Jeff Green: Hey, nine points and three rebounds in 23 minutes! That's pretty good! ... Okay, yeah, Green had two huge turnovers at the end of the game and was a huge reason the Celtics fell apart down the stretch. Green is destined to be ruined by the scrutiny of the Kendrick Perkins trade. Which is a shame, because he shouldn't have been asked to take on the responsibility of being the next great Celtics this early, at midseason. But them's the breaks. And it broke bad for Jeff Green.
Celtics supporting cast: The Celtics' supporting cast wasn't terrible. It really wasn't. It played fine. But no one stepped up enough to make an impact except Delonte West, who inevitably tried to to do too much eventually.
Doc Rivers: You can't coach your players younger.
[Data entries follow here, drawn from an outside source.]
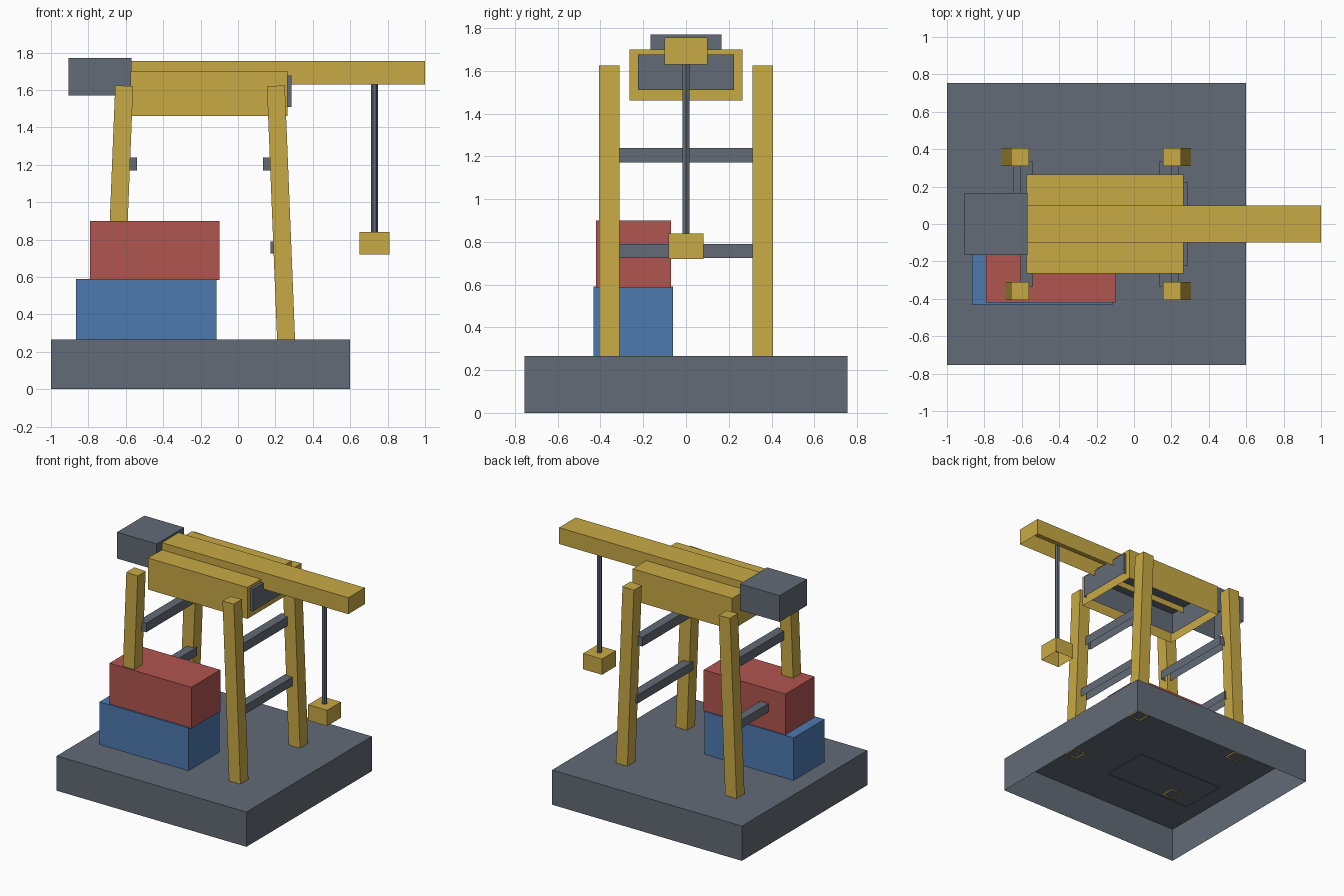
import bpy, bmesh, math
from mathutils import Matrix, Vector

cube = bpy.data.objects.get("Cube")
if cube:
    bpy.data.objects.remove(cube, do_unlink=True)


def material(name, rgb):
    mat = bpy.data.materials.new(name)
    mat.use_nodes = True
    mat.diffuse_color = (*rgb, 1)
    mat.node_tree.nodes["Principled BSDF"].inputs["Base Color"].default_value = (*rgb, 1)
    return mat


YELLOW = material("crane yellow", (0.58, 0.40, 0.06))
GREY = material("steel grey", (0.123, 0.147, 0.18))
BLUE = material("container blue", (0.073, 0.192, 0.434))
RED = material("container red", (0.434, 0.089, 0.078))


def finish(name, bm, mat):
    mesh = bpy.data.meshes.new(name)
    bm.to_mesh(mesh)
    bm.free()
    mesh.materials.append(mat)
    obj = bpy.data.objects.new(name, mesh)
    bpy.context.collection.objects.link(obj)
    return obj


def shell(name, mat, x, y, z, lean=0):
    """Box with an open underside, given as ranges, leaning about the y axis."""
    ranges = (x, y, z)
    centre = Vector([(a + b) / 2 for a, b in ranges])
    size = Vector([b - a for a, b in ranges])
    bm = bmesh.new()
    bmesh.ops.create_cube(bm, size=1)
    bm.normal_update()
    underside = [f for f in bm.faces if f.normal.z < -0.9]
    bmesh.ops.delete(bm, geom=underside, context='FACES_ONLY')
    bm.transform(Matrix.Rotation(lean, 4, 'Y') @ Matrix.Diagonal((*size, 1)))
    obj = finish(name, bm, mat)
    obj.location = centre
    return obj


# Ground slab and stacked containers
shell("base_slab", GREY, (-1, 0.6), (-0.755, 0.755), (0, 0.265))
shell("lower_container", BLUE, (-0.865, -0.115), (-0.432, -0.06), (0.26, 0.59))
shell("upper_container", RED, (-0.79, -0.10), (-0.42, -0.07), (0.585, 0.90))

# Leaning legs and the cross braces between them
MID = -0.203
LEAN = math.radians(2.3)
for end, side in (("left", 1), ("right", -1)):
    leg_x = MID + side * 0.433
    for face, depth in (("front", -1), ("back", 1)):
        leg_y = depth * 0.359
        shell(f"{face}_{end}_leg", YELLOW, (leg_x - 0.048, leg_x + 0.048),
              (leg_y - 0.048, leg_y + 0.048), (0.255, 1.623), -side * LEAN)
    for level, offset, z in (("upper", 0.37, (1.17, 1.24)),
                             ("lower", 0.41, (0.725, 0.79))):
        brace_x = MID + side * offset
        shell(f"{level}_{end}_brace", GREY, (brace_x - 0.034, brace_x + 0.034),
              (-0.335, 0.335), z)

# Girder housing with its inner machinery box
shell("girder_housing", YELLOW, (-0.575, 0.265), (-0.265, 0.265), (1.46, 1.70))
shell("machinery_box", GREY, (-0.555, 0.285), (-0.225, 0.225), (1.51, 1.677))

# Boom, counterweight and hanging load
shell("boom", YELLOW, (-0.58, 1), (-0.1, 0.1), (1.63, 1.755))
shell("counterweight", GREY, (-0.905, -0.57), (-0.165, 0.165), (1.57, 1.77))
shell("hook_block", YELLOW, (0.65, 0.81), (-0.083, 0.083), (0.72, 0.84))

bm = bmesh.new()
bmesh.ops.create_cone(bm, cap_ends=True, segments=6, radius1=0.018, radius2=0.018,
                      depth=0.84, matrix=Matrix.Rotation(math.pi / 2, 4, 'Z'))
cable = finish("hoist_cable", bm, GREY)
cable.location = (0.73, 0, 1.25)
Rivers made smart adjustments, tried different players, different rotations, the works. Rivers did his job. There just wasn't any way to coach this team up to where it needed to be.
Danny Ainge: Sorry, Danny. Trading Perkins may have been right for the future financials of the Celtics. Green's future may be bright. But you traded Perkins, the heart and soul of the Celtics, and though he may not have helped at all versus the Heat, we'll never know. That's how history is judged, unfortunately.